(Exercise goal) Keep to one stretch of the data below, the lines from the one with "na, nb = Vector((a.y, -a.x))" up to and including the one with "for k in range(len(rings)", and return that stretch exactly.

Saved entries
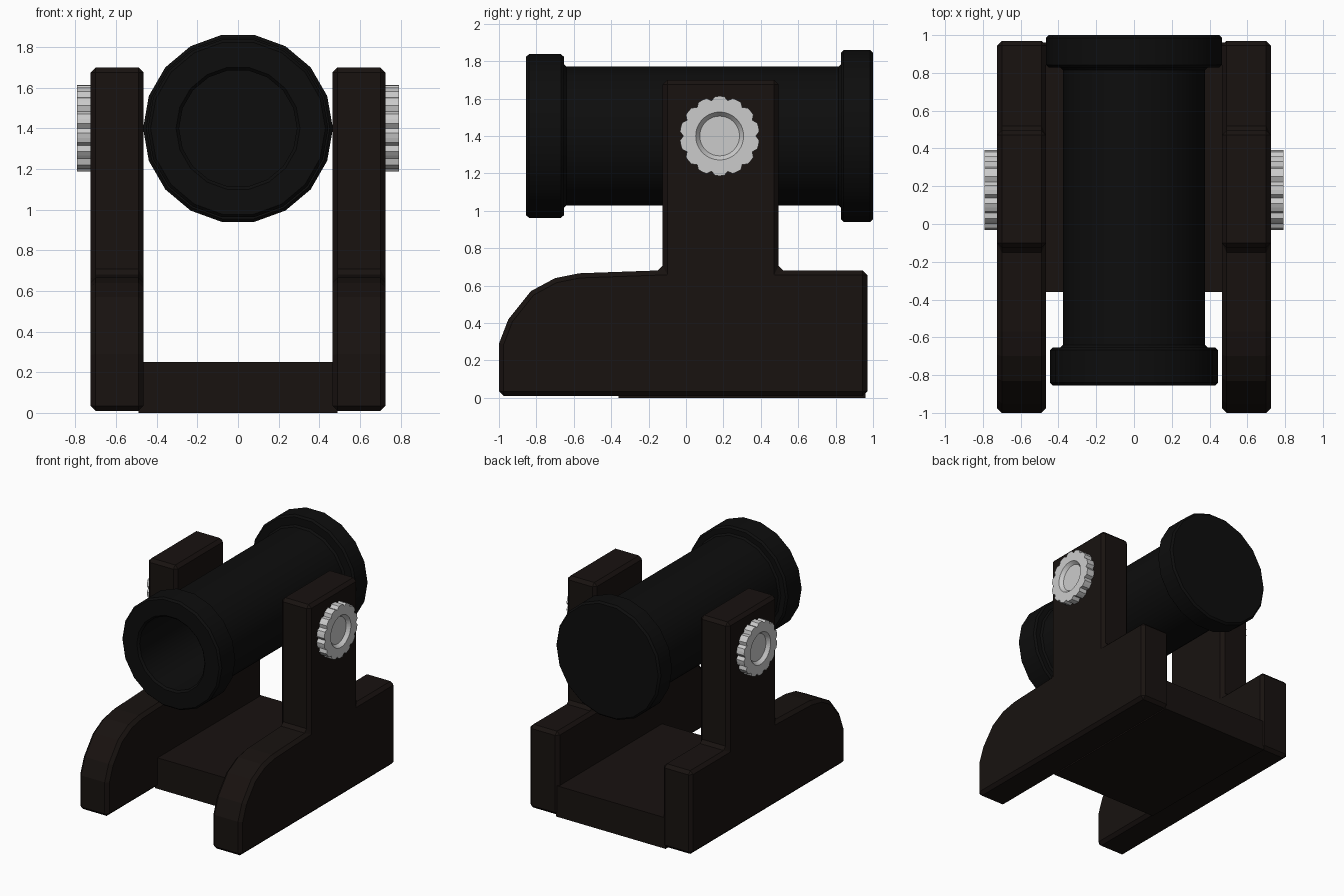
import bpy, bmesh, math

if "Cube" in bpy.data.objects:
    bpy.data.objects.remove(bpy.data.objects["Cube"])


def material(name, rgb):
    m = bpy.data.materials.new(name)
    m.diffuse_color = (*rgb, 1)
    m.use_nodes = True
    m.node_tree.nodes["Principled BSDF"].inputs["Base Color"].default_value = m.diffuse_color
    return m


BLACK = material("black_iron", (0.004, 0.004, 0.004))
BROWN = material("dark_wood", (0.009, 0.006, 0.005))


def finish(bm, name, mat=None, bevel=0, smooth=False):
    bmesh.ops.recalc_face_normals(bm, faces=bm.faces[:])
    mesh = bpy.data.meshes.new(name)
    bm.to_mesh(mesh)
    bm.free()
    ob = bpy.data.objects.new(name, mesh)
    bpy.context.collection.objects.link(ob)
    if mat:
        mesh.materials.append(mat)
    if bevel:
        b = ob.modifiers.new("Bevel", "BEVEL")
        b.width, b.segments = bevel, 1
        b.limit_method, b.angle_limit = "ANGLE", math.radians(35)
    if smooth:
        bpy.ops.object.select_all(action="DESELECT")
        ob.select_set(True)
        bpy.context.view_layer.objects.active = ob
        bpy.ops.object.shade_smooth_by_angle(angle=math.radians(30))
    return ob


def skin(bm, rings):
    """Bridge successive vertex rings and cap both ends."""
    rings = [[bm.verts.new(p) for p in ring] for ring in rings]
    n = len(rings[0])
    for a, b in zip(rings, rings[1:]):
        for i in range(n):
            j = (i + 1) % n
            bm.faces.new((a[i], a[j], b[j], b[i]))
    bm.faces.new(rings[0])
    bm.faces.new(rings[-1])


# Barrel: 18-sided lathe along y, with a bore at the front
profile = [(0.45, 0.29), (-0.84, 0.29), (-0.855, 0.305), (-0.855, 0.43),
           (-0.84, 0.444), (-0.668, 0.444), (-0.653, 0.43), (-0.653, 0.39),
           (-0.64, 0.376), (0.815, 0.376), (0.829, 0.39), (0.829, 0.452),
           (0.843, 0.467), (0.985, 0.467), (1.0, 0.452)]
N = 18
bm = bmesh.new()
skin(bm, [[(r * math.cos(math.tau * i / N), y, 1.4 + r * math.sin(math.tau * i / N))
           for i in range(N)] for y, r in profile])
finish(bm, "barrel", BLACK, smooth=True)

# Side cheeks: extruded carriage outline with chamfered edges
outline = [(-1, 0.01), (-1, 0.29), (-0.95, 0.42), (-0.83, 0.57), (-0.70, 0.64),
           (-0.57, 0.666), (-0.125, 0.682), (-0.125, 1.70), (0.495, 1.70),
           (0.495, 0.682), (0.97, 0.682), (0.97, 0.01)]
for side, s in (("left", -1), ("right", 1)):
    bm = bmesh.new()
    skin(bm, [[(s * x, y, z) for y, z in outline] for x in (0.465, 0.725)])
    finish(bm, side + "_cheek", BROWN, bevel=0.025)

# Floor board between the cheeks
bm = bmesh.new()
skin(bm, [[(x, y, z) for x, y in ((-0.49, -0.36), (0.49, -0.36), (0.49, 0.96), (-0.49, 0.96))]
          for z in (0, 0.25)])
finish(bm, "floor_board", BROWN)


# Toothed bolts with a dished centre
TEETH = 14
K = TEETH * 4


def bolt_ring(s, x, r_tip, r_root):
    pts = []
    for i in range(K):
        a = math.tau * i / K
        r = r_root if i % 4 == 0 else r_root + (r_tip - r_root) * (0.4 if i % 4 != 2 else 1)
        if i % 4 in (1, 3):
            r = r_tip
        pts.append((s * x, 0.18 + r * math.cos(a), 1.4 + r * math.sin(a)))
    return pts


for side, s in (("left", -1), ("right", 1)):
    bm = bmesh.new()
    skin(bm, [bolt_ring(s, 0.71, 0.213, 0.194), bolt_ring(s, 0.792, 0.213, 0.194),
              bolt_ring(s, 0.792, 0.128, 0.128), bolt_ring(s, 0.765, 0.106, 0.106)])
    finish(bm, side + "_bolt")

--

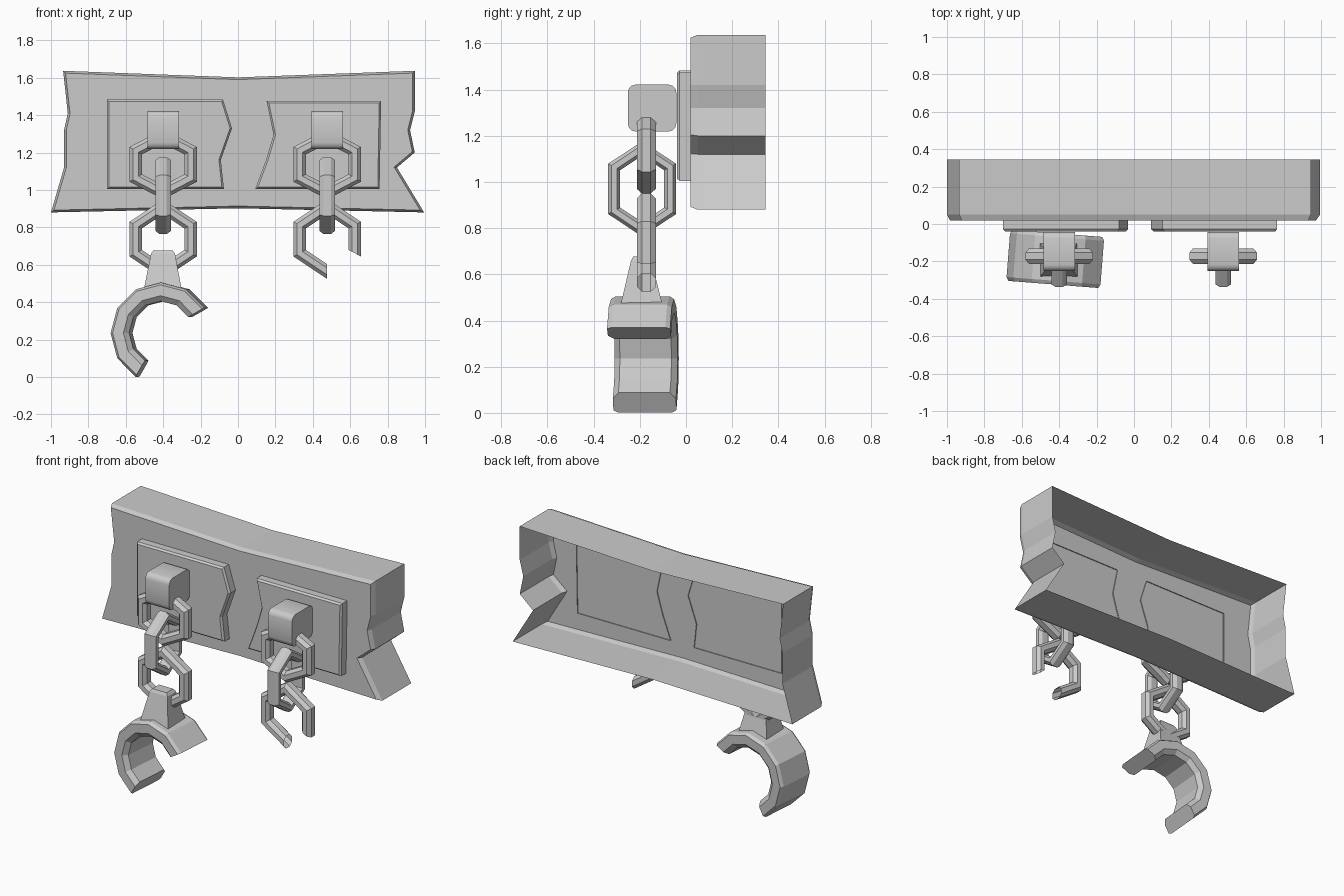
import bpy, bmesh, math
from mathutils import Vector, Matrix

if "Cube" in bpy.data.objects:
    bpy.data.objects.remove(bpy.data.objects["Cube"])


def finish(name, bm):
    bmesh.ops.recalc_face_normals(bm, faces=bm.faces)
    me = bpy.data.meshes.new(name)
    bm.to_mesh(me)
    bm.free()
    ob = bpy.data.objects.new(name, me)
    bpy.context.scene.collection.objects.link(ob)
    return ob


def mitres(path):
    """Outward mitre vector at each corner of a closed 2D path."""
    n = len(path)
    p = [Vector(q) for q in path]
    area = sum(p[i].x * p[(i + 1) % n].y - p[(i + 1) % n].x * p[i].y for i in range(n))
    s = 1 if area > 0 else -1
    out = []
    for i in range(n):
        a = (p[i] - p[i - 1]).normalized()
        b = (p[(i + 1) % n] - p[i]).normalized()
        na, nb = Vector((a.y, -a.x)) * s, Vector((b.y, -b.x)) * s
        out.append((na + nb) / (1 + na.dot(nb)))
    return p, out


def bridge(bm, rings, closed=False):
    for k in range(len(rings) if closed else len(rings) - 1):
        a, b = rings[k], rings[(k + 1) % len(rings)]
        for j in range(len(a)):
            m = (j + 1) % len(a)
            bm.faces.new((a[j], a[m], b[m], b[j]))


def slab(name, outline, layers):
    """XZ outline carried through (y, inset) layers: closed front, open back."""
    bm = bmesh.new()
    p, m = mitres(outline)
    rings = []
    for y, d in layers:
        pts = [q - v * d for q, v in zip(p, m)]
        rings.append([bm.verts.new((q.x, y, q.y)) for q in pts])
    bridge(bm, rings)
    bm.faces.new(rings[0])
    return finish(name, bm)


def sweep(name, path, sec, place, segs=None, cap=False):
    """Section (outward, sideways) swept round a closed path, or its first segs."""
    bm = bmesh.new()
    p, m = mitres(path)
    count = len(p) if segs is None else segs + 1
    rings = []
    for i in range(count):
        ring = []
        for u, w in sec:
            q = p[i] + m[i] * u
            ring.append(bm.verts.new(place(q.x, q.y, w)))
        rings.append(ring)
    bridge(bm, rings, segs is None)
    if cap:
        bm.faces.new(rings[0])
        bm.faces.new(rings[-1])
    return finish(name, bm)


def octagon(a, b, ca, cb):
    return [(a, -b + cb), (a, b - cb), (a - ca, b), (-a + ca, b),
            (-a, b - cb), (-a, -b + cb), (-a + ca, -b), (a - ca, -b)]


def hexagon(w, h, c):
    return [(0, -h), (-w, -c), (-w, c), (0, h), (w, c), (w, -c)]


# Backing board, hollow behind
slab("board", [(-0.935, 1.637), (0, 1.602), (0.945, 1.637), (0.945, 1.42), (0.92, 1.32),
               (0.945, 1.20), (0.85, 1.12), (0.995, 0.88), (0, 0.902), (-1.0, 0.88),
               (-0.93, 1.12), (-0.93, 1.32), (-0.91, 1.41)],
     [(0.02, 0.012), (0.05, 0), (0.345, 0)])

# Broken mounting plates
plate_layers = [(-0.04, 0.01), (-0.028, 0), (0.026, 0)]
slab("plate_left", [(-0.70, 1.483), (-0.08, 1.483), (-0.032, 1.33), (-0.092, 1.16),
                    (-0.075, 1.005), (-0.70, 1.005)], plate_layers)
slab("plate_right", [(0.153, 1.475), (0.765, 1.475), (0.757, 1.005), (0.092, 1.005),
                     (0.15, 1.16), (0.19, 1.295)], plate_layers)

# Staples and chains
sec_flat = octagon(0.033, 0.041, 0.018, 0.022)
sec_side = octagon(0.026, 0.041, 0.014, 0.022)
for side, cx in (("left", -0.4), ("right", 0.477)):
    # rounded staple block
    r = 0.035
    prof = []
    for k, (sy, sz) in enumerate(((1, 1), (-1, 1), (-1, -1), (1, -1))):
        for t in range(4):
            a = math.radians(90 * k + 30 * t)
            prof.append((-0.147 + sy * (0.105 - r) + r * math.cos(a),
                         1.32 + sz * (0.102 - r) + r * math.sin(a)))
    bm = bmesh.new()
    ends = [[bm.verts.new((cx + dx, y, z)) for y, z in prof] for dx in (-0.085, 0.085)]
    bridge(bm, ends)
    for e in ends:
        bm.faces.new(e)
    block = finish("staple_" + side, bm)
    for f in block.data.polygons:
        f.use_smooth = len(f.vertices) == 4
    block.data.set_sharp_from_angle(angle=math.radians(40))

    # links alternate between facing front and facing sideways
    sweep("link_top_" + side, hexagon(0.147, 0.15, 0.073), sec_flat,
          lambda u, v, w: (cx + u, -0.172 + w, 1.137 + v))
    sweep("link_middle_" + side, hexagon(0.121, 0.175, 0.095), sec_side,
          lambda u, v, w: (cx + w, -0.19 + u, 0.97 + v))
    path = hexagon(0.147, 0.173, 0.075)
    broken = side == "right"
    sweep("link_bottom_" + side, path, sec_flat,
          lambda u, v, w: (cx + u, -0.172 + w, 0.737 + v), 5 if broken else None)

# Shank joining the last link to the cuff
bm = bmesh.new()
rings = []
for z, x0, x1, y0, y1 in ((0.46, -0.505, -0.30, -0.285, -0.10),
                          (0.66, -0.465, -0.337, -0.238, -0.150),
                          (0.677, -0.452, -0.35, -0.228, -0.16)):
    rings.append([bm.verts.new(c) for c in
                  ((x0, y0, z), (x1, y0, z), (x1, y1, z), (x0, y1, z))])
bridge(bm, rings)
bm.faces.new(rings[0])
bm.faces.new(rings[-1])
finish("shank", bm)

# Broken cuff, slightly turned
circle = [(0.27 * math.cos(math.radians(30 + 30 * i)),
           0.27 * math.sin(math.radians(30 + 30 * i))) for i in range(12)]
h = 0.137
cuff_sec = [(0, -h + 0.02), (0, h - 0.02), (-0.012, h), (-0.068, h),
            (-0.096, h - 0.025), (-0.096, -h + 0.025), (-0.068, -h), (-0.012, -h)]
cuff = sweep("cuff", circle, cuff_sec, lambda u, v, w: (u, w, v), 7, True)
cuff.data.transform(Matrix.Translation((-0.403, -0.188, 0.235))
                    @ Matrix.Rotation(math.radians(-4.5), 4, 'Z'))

(Written response)
        na, nb = Vector((a.y, -a.x)) * s, Vector((b.y, -b.x)) * s
        out.append((na + nb) / (1 + na.dot(nb)))
    return p, out


def bridge(bm, rings, closed=False):
    for k in range(len(rings) if closed else len(rings) - 1):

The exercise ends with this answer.